• **Extracted entries**

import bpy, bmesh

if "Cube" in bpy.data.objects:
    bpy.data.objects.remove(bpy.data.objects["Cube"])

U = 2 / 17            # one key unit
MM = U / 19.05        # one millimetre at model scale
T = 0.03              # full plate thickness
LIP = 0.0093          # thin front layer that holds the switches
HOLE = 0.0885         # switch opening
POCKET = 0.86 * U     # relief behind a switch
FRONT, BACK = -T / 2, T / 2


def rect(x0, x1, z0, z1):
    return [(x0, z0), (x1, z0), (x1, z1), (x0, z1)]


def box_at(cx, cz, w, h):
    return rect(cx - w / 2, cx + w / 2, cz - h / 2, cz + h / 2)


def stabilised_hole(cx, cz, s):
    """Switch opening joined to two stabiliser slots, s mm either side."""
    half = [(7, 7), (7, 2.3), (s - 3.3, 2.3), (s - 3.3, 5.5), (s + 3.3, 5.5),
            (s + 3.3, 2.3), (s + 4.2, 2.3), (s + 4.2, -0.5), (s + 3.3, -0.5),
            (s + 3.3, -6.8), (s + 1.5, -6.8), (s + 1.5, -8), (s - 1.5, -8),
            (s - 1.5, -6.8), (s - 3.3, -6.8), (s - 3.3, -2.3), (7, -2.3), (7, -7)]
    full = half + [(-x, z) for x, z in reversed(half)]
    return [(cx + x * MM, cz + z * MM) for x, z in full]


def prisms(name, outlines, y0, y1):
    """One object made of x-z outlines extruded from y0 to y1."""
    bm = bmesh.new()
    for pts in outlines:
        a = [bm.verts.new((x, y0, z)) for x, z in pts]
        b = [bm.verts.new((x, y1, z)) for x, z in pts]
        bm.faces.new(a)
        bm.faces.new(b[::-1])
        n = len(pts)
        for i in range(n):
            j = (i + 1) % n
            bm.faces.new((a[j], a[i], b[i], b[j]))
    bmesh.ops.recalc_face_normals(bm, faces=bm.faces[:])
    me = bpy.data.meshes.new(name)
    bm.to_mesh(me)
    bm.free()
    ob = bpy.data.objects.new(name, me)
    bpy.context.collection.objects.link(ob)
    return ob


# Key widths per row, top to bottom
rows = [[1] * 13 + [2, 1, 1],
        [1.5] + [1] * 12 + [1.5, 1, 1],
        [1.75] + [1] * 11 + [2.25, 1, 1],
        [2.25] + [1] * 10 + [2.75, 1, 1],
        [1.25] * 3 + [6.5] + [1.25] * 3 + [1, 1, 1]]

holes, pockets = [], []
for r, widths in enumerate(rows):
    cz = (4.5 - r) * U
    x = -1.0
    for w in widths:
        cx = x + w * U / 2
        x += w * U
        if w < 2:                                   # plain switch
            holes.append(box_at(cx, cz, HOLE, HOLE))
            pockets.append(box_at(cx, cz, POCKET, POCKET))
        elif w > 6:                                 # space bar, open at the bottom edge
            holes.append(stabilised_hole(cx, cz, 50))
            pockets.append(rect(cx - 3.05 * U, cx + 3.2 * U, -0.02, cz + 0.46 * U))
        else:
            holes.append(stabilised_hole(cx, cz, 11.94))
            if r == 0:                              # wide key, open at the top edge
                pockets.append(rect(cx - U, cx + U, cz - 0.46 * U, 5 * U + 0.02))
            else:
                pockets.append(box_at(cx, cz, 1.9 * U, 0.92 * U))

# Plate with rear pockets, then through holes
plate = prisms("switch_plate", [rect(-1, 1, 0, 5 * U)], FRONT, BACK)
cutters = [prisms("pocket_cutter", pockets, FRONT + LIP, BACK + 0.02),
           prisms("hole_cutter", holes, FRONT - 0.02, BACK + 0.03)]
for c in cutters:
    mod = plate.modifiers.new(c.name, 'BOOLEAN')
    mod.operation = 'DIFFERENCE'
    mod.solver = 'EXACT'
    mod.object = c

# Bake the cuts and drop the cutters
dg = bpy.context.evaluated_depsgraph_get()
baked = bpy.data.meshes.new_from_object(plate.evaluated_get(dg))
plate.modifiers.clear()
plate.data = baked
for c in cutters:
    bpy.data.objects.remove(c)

• **Assignment**
The reply should be nothing but the number of lines in the entries that include "pockets".

• **Completed exercise**
7